"This abuse of your Web site–much like similar efforts by Holocaust deniers–aims to create doubt about historical realities," wrote ANCA executive director Aram Hamparian. "Sadly–we still have among us those who–for their narrow interests–seek to sow hatred and confusion about the Holocaust–the African slave trade–the internment of Japanese Americans during World War II–the genocide in Rwanda–and many other facts of history. It is up to all people of good conscience to reject hate and to not provide a platform to its purveyors."
Many others–while displeased that Genocide denial has been furthered through technology–were less sympathetic to the exponential number of people who visited the site and forwarded the link to hundreds of others in their respective address books.

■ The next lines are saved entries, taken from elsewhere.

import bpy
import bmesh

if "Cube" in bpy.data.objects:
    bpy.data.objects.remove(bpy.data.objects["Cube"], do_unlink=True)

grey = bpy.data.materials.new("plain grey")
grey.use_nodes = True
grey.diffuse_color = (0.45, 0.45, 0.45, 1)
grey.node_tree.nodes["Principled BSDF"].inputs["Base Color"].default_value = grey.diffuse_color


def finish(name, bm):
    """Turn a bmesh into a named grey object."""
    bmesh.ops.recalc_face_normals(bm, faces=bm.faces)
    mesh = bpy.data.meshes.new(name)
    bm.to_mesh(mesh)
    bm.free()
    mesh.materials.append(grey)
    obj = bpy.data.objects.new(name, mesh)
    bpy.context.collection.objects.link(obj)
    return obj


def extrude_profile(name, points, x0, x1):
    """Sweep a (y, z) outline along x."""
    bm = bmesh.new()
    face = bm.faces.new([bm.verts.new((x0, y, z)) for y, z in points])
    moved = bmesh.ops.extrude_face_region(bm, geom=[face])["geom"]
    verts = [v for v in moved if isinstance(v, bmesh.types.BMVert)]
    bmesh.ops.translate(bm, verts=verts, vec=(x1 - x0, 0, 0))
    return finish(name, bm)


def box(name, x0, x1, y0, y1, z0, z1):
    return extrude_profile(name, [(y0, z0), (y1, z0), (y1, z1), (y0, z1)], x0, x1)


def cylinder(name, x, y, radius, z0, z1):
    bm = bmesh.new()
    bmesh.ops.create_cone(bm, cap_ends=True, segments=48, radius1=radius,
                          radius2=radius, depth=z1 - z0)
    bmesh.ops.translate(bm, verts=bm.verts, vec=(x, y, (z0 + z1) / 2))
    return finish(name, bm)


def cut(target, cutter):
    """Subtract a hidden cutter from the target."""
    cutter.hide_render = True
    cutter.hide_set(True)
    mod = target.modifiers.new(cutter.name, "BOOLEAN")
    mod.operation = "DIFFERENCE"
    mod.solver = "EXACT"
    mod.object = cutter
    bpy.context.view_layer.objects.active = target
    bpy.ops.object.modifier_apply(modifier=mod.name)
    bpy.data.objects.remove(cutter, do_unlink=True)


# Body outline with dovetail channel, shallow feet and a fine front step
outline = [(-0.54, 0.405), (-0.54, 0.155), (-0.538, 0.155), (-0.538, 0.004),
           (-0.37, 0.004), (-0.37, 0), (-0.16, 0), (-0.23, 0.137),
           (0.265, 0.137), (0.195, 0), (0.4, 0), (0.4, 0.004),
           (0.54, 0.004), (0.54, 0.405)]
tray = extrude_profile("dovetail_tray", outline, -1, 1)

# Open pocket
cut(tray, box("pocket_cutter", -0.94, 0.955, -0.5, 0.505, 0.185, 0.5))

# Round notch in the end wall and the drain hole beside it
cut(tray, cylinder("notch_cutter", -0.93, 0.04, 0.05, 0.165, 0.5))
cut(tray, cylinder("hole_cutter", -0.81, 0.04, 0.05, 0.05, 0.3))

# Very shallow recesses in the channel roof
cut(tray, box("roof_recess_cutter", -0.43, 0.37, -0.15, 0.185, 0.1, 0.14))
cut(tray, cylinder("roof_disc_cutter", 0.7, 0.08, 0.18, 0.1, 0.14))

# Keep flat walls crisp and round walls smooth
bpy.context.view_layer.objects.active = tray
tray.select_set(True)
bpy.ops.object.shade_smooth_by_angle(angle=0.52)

"I can’t believe Armenia’s would fall for this–and jump to it as if all our future existence depends on it. We have become so very limited with our Genocide past," said Katia Peltekian. "There is nothing on the page about what the purpose of this poll is–who is collecting the votes–for whom this voting is being done–who is going to use this poll. The ?no’ votes make no move while the ?yes’ votes have jumped tremendously from almost zero to above sixty-one percent since [Friday–May 6]–when Armenia’s in a panic began forwarding this message left–right and center."
Nyree Derderian of California saved each email that was sent to her. In all–she said–she received the link 142 times.
"There are new kinds of predators out there in this new world," said Tatul Sonentz-Papazian. He received the link to the site–but said he summarily deleted it. "People are gullible–and they shouldn’t be so gullible. They become tools in the hands of those scam artists–people are falling for it–and it’s ridiculous."
Jenny Kiljian is the editor of The Armenian Weekly.